geetajiThe props that Guruji used were an extension of his desire to help and support others. Props became an important part of Iyengar Yoga.  Using a prop for support can remove fear or give courage. Props can correct an asana and give access to body parts not yet discovered by the practitioner. Props can help with balance and prevent overdoing and underdoing. Most importantly, props can let a beginner go further or support someone struggling with an illness or handicap .

As Geetaji said,  students of B.K.S. Iyengar must preserve what he has given us. Our mission should be to be well-informed practioners who are compassionate and always striving to help others.






Staying Young

When my hair first turned white in the front, I was glad.

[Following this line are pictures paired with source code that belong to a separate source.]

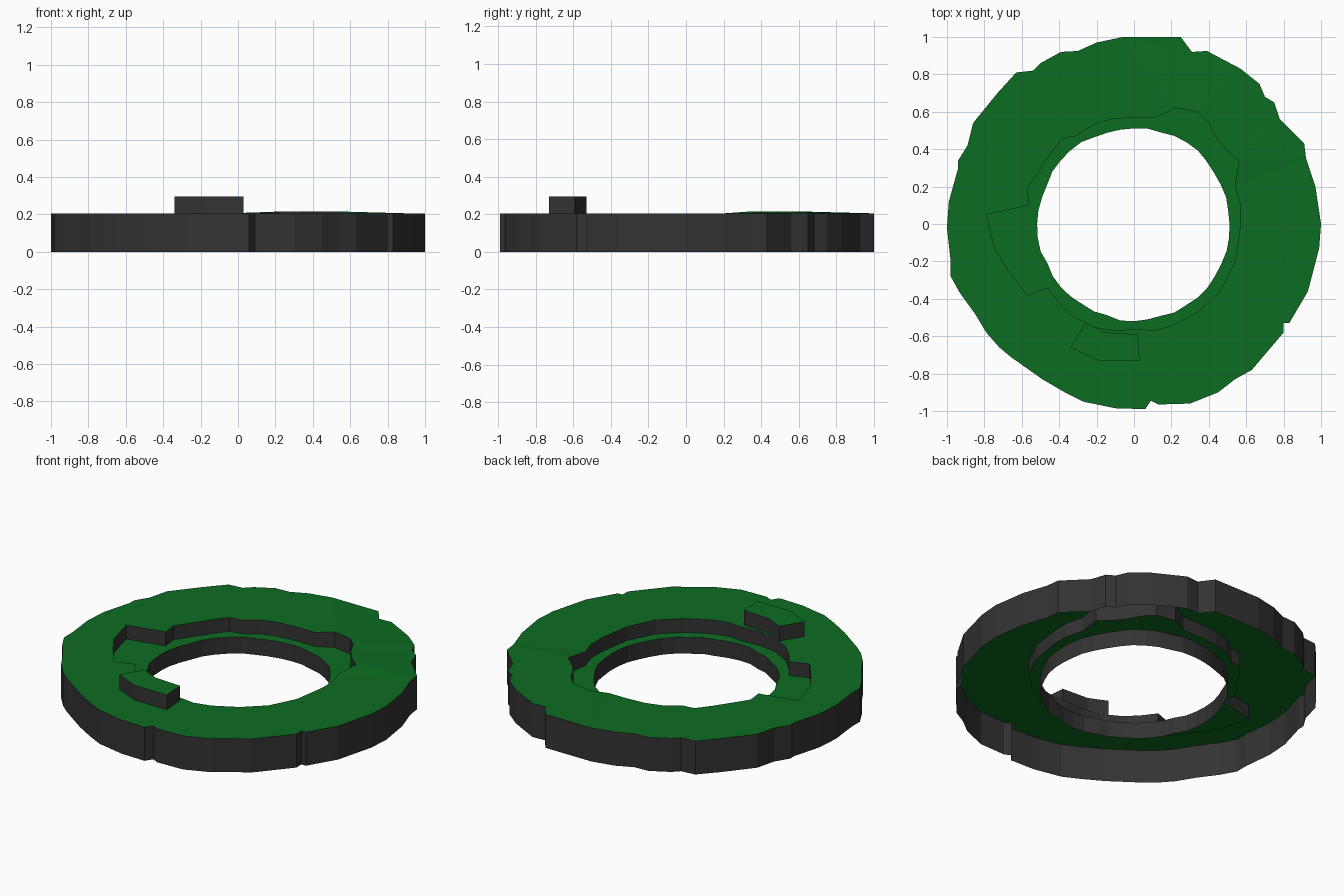
import bpy, bmesh, math, random
from mathutils import Vector

if "Cube" in bpy.data.objects:
    bpy.data.objects.remove(bpy.data.objects["Cube"])
random.seed(4)

def material(name, col):
    m = bpy.data.materials.new(name)
    m.diffuse_color = (*col, 1)
    m.use_nodes = True
    m.node_tree.nodes["Principled BSDF"].inputs["Base Color"].default_value = m.diffuse_color
    return m

GREEN = material("green_top", (0.004, 0.15, 0.017))
GREY = material("dark_grey_side", (0.033, 0.033, 0.033))

# Worn outer edge (counter-clockwise)
outer = [(.25, 1), (.31, .92), (.39, .925), (.57, .83), (.67, .75), (.70, .68), (.75, .65),
         (.78, .56), (.91, .43), (.92, .35), (.97, .2), (1, 0), (.99, -.13), (.93, -.36),
         (.83, -.53), (.80, -.53), (.80, -.58), (.63, -.78), (.54, -.83), (.45, -.9),
         (.3, -.96), (.13, -.965), (.09, -.945), (.06, -.99), (-.1, -.985), (-.27, -.95),
         (-.37, -.9), (-.49, -.83), (-.66, -.71), (-.72, -.66), (-.79, -.58), (-.85, -.48),
         (-.93, -.37), (-.98, -.28), (-.98, -.2), (-1, -.02), (-.99, .12), (-.94, .3),
         (-.94, .34), (-.89, .42), (-.86, .54), (-.73, .7), (-.63, .81), (-.54, .82),
         (-.5, .86), (-.39, .92), (-.3, .925), (-.2, .97), (-.06, 1)][::-1]

# Broken edge of the step round the hole (counter-clockwise)
rim = [(.57, 0), (.57, .1), (.54, .2), (.56, .34), (.49, .40), (.44, .46), (.40, .54),
       (.34, .60), (.22, .62), (.12, .57), (0, .57), (-.12, .56), (-.22, .53), (-.31, .47),
       (-.38, .46), (-.45, .37), (-.51, .28), (-.57, .19), (-.56, .1), (-.79, .05),
       (-.77, -.03), (-.74, -.14), (-.67, -.25), (-.57, -.38), (-.46, -.34), (-.40, -.42),
       (-.33, -.49), (-.22, -.55), (-.1, -.57), (.02, -.56), (.1, -.57), (.2, -.545),
       (.34, -.47), (.46, -.36), (.54, -.2)]

# Slightly uneven hole
hole = []
for i in range(44):
    a, r = math.tau * i / 44, random.uniform(.507, .522)
    hole.append((r * math.cos(a), r * math.sin(a)))

block = [(-.26, -.53), (-.34, -.66), (-.19, -.73), (.03, -.73), (.02, -.59), (-.15, -.58)]

def loop(pts, z):
    return [Vector((x, y, z)) for x, y in pts]

def make(name, bm, mat):
    me = bpy.data.meshes.new(name)
    bm.to_mesh(me)
    bm.free()
    me.materials.append(mat)
    ob = bpy.data.objects.new(name, me)
    bpy.context.collection.objects.link(ob)

def sheet(name, *loops):
    """Flat surface bounded by the given loops, facing up."""
    bm = bmesh.new()
    edges = []
    for lp in loops:
        vs = [bm.verts.new(p) for p in lp]
        edges += [bm.edges.new((vs[i - 1], vs[i])) for i in range(len(vs))]
    bmesh.ops.triangle_fill(bm, edges=edges, use_beauty=True, normal=(0, 0, 1))
    bm.normal_update()
    for f in bm.faces:
        if f.normal.z < 0:
            f.normal_flip()
    make(name, bm, GREEN)

def wall(name, low, high, inward=False):
    """Upright band between two matching loops."""
    bm = bmesh.new()
    a = [bm.verts.new(p) for p in low]
    b = [bm.verts.new(p) for p in high]
    for i in range(len(a)):
        q = (a[i - 1], a[i], b[i], b[i - 1])
        bm.faces.new(q[::-1] if inward else q)
    make(name, bm, GREY)

TOP, LEDGE = 0.205, 0.12
rim_top = loop(rim, TOP)
for p in rim_top:  # lip lifts slightly at the back right
    if p.x > .2 and p.y > .3:
        p.z += .01

# Open-bottomed ring: top, outer side, step, ledge, hole side
sheet("ring_top", loop(outer, TOP), rim_top)
wall("outer_side", loop(outer, 0), loop(outer, TOP))
wall("step_side", loop(rim, LEDGE), rim_top, True)
sheet("ledge", loop(rim, LEDGE), loop(hole, LEDGE))
wall("hole_side", loop(hole, 0.02), loop(hole, LEDGE), True)

# Raised block
sheet("block_top", loop(block, .295))
wall("block_side", loop(block, TOP), loop(block, .295))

It lightened up my color and made it clear to all that I am older. I was hoping it would give me some street cred and a bit of status: “older and wiser.”

There have been times when my feelings have wavered on this however. For example, the time that a woman who I had met only once before came to visit me and  knocked on my front door. My husband happened to answer the door and she asked him “Is your mother at home?” My husband later, rather too gleefully, told me this story. My husband looks forever youthful though he is a year older than me. Gosh I felt old and hunched.

But here is one of the best secrets of Iyengar yoga. It is a fountain of youth of sorts. It allows us to age with dignity. The work of the poses brings good posture,  strength and flexibility. The inversions and backbends bring much needed circulation and flushing as well as opening the mind to new horizons!

Stay young with yoga. I have heard that you are as young as your spine is flexible. Here is the quote of the day:

“The body soon decays like unbaked earthern pots thrown in water. Strengthen and purify the body by baking it in the fire of yoga.”   G. Heranda